Your thoughts create your reality.
I’ve always known that on some level, but it’s very easy to forget during the daily grind.
If you’re unsure if this is true, you can test it. You could try sitting around and worrying and focusing on what might go wrong.
And the more you worry or think about all the wrongs the world has put your way, the more you’ll notice bad things, and you’ll likely even attract more negative things to yourself.
(You probably don’t even have to force yourself to look for the bad-just observe whether it’s happening. When I started observing my thoughts, I was horrified at how many were worrisome and negative-even though I think of myself as a generally positive person.)
A better test of this is to sit quietly and practice loving-kindness meditation, which is a good antidote to the nagging, negative inner monologue that most of us have.
Loving-kindness meditation helps us have an open, soft heart toward ourselves, others and situations. It’s akin to positive thinking, and it’s done in an intentional, focused way.
I practiced it for the first time this week with Yong Oh.
I wasn’t in the mood to meditate. I was in a major funk after a long, draining, emotional weekend at a funeral, so my mindset wasn’t great. But something told me that meant I needed meditation even more than usual.
After spending an hour talking to Oh and being guided through the meditation, I felt peaceful and content-the opposite of how I would have felt had I continued dwelling on sadness.
During our practice, we repeated to ourselves: “May I be safe. May I be happy. May I be healthy. May I live with ease and well-being.”
We focused those words on ourselves, then on a friend/loved one, then on someone we have neutral feelings about, then on a difficult/challenging person or situation.
It would have been so easy to sit around and continue wallowing in my sad thoughts; it would have created a “sneaky hate spiral.” But meditating and consciously generating loving, positive feelings was a perfect counter to my funk.
Positive thinking or practicing loving-kindness meditation isn’t a miracle drug.

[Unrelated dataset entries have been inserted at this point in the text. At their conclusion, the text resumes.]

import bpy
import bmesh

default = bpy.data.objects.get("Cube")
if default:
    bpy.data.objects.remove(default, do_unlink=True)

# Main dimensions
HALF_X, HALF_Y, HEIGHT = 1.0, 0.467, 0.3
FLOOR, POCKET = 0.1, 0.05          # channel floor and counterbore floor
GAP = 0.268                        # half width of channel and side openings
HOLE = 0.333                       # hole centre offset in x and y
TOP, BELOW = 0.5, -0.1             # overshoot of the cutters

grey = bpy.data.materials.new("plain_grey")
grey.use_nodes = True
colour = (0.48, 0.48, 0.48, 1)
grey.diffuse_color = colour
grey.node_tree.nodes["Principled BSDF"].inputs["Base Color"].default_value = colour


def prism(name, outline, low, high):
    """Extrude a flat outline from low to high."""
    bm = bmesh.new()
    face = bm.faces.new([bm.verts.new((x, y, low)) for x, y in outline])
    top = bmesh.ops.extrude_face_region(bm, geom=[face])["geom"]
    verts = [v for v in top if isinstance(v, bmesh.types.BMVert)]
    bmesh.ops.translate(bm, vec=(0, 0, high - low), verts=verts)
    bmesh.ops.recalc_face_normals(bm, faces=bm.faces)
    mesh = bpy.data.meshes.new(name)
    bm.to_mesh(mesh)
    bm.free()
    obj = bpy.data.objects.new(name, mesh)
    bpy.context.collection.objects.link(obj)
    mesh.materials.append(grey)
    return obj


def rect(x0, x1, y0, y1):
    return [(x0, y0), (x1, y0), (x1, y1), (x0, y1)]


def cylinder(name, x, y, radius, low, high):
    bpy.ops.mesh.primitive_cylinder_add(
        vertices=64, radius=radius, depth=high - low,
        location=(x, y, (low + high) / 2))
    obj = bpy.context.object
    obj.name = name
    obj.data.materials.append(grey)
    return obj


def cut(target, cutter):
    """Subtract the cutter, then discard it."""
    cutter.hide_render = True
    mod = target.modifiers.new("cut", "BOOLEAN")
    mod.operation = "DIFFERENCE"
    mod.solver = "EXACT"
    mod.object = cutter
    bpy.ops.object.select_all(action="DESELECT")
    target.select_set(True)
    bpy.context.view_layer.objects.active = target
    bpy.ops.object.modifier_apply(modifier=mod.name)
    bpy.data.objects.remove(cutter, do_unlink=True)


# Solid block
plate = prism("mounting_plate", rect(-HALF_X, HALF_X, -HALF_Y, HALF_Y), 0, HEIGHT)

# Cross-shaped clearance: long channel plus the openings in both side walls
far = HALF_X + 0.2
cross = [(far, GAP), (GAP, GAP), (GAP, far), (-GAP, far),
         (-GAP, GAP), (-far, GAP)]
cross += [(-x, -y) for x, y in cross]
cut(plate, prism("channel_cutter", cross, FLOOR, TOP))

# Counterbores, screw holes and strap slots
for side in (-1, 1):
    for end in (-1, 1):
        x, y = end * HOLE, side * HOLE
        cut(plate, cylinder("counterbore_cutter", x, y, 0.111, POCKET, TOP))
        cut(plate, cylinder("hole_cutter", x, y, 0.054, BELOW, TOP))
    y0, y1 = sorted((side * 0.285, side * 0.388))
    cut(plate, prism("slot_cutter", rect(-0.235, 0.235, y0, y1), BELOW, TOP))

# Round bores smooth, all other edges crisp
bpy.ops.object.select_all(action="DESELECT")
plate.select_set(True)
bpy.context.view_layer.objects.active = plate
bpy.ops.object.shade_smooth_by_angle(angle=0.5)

It’s an antidote.
I spoke again with Stacey Castor, Ph.D.-a life coach and educator who has years of experience as a psychologist-who reminded me that it’s easy to misunderstand what positive thinking is really about.
“It is not a magic elixir,” she said. “Positive thinking is a skill. It is the skill of not letting your mind develop a melodramatic script for what’s happening. It is the ability to stay grounded in your belief that life is basically good and to reside in a place of gratitude when life isn’t going the way you had planned.”
Positive thinking as part of a mindful practice doesn’t mean you go all Pollyanna on the world. It doesn’t mean that you ignore or suppress bad things that happen. That isn’t healthy and takes up so much energy that it can deplete us, Castor said.
Both Oh and Castor talked about keeping a gratitude journal to help create a habit of savoring life’s majesty. The effort is about noticing and appreciating the intrinsic good that surrounds us every moment.
I experienced the benefit of noting daily gratitude through a #100HappyDays experiment last year.
Castor said that when her clients first start keeping a journal, they often find themselves writing the same things over and over. They are thankful for their homes, their jobs, their families.
“There is that moment when they step out of the front door and are instinctively grateful for the sun on their face or the person holding the door for them or the taste of coffee, and then there is a huge shift in their perspective,” she said. ‘They begin to feel gratitude more frequently; they become more and more sensitive to those events and moments that bring them pleasure.”
And when your perspective shifts, your attitude shifts, she also said.
You notice the good more frequently. You start to expect it, and you attract it.
I’ve experienced this shift in perspective, although I find myself wandering back to the dark side sometimes.
When that happens, I try to come back to the present moment and disconnect from my inner monologue, which is likely spinning irrational, worrisome tales. I try to do so without judgment or self-criticism, which can be a challenge.
I know that-even in times of despair-there is endless beauty in this life. And it’s a sin to overlook it.
So I choose to practice gratitude and think of the good, even when bad things happen. My thoughts create my reality.
The opinions expressed in this column belong solely to the author, not Nooga.com or its employees.